> [PROMPT]
Could you print every line from the first one of the records below through the line containing "angles in degrees", with both included and nothing else?
ENTRIES SUPPLIED Block Start
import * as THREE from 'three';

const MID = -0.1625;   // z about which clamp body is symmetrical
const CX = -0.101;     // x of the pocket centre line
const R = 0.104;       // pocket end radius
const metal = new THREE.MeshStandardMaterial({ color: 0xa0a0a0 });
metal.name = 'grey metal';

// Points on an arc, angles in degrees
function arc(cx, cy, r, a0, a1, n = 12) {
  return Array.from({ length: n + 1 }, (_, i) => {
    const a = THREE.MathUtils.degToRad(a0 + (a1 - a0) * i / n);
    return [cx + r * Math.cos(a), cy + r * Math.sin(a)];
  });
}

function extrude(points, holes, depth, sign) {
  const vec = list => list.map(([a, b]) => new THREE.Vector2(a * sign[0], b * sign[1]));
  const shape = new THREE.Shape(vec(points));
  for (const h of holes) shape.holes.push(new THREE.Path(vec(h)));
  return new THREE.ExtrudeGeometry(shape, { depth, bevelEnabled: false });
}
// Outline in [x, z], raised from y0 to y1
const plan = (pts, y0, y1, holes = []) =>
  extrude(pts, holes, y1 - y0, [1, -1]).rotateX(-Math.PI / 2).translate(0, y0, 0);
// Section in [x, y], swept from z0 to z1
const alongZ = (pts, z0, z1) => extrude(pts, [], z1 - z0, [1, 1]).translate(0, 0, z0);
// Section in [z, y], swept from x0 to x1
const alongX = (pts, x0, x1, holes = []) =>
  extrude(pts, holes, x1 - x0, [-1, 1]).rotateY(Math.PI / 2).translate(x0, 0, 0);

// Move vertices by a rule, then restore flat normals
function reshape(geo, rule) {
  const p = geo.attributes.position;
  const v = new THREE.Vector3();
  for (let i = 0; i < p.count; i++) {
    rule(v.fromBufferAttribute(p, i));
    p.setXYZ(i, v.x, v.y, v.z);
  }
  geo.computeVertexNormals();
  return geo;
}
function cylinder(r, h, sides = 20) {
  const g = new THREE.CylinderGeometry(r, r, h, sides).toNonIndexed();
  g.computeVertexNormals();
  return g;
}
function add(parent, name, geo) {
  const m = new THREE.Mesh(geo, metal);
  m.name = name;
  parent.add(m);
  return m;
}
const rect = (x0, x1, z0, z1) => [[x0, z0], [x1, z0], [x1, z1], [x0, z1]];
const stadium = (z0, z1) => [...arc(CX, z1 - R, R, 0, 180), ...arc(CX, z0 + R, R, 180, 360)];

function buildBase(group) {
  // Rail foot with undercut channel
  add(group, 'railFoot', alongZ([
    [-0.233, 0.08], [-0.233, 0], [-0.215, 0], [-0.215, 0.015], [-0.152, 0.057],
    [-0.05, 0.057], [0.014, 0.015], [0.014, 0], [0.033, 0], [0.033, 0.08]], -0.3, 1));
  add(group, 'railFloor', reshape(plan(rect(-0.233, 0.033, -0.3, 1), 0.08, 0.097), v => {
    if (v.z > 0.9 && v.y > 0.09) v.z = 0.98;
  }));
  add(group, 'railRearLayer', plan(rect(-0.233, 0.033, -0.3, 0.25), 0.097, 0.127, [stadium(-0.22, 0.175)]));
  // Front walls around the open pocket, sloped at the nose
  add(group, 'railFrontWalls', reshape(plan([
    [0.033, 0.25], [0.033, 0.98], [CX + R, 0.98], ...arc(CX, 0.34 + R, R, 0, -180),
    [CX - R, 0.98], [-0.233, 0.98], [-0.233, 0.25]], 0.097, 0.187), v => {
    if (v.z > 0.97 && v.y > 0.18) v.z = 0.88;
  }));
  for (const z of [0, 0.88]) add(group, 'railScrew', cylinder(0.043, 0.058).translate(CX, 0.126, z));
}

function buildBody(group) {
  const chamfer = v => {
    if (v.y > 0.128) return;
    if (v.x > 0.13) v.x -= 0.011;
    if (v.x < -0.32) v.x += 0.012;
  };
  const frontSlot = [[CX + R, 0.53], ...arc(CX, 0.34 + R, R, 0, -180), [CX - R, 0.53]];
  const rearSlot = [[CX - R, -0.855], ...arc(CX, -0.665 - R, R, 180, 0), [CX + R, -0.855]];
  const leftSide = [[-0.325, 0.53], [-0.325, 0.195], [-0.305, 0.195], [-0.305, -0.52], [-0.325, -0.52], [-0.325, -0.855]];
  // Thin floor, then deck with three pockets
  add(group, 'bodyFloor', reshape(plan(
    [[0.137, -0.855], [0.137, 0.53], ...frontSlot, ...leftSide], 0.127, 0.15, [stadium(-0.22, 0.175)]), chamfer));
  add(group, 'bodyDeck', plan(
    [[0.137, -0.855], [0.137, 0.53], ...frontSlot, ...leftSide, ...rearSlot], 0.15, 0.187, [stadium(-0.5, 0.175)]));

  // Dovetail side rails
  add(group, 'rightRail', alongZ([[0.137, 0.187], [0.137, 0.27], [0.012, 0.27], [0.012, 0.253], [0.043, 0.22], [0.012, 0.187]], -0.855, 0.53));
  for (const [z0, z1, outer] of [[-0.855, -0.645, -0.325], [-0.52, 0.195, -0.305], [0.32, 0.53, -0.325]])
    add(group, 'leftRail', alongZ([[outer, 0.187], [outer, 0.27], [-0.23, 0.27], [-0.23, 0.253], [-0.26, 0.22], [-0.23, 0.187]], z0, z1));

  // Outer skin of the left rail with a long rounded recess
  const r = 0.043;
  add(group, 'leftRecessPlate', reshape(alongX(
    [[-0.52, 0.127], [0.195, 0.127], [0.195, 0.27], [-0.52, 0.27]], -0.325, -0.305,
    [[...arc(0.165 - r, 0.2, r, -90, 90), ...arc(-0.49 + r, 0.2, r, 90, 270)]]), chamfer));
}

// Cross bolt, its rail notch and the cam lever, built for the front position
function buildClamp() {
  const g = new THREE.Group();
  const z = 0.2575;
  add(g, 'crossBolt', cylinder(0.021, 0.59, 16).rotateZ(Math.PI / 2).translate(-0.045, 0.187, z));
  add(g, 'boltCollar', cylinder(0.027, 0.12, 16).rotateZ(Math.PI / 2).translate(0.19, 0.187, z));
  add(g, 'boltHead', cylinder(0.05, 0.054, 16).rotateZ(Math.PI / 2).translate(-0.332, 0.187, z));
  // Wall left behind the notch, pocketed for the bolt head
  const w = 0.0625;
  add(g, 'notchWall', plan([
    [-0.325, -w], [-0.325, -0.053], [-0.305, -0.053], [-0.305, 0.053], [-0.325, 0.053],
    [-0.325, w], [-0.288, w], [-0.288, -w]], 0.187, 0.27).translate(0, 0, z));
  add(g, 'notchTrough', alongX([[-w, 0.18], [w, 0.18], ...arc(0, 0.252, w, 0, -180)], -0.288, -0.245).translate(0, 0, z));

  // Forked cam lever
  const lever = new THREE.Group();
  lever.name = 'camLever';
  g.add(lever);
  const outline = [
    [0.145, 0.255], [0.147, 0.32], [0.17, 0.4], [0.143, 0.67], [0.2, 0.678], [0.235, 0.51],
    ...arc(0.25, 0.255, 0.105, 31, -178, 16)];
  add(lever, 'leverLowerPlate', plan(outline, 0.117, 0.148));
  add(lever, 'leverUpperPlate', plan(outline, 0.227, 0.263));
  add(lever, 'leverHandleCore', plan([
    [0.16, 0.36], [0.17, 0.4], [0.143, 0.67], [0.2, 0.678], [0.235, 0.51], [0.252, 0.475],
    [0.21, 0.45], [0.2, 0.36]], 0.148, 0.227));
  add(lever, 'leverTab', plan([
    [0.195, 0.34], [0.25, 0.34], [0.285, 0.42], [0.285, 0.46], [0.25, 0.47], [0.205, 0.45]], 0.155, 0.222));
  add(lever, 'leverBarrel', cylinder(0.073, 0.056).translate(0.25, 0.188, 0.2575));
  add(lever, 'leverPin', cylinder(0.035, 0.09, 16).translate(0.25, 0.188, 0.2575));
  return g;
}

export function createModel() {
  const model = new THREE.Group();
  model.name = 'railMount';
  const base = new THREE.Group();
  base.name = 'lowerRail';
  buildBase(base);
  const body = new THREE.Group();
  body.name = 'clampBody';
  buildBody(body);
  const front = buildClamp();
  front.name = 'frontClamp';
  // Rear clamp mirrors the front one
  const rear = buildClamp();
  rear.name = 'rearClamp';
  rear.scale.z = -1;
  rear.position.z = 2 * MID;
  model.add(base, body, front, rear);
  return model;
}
ENTRIES SUPPLIED Block End
> [SOLUTION]
import * as THREE from 'three';

const MID = -0.1625;   // z about which clamp body is symmetrical
const CX = -0.101;     // x of the pocket centre line
const R = 0.104;       // pocket end radius
const metal = new THREE.MeshStandardMaterial({ color: 0xa0a0a0 });
metal.name = 'grey metal';

// Points on an arc, angles in degrees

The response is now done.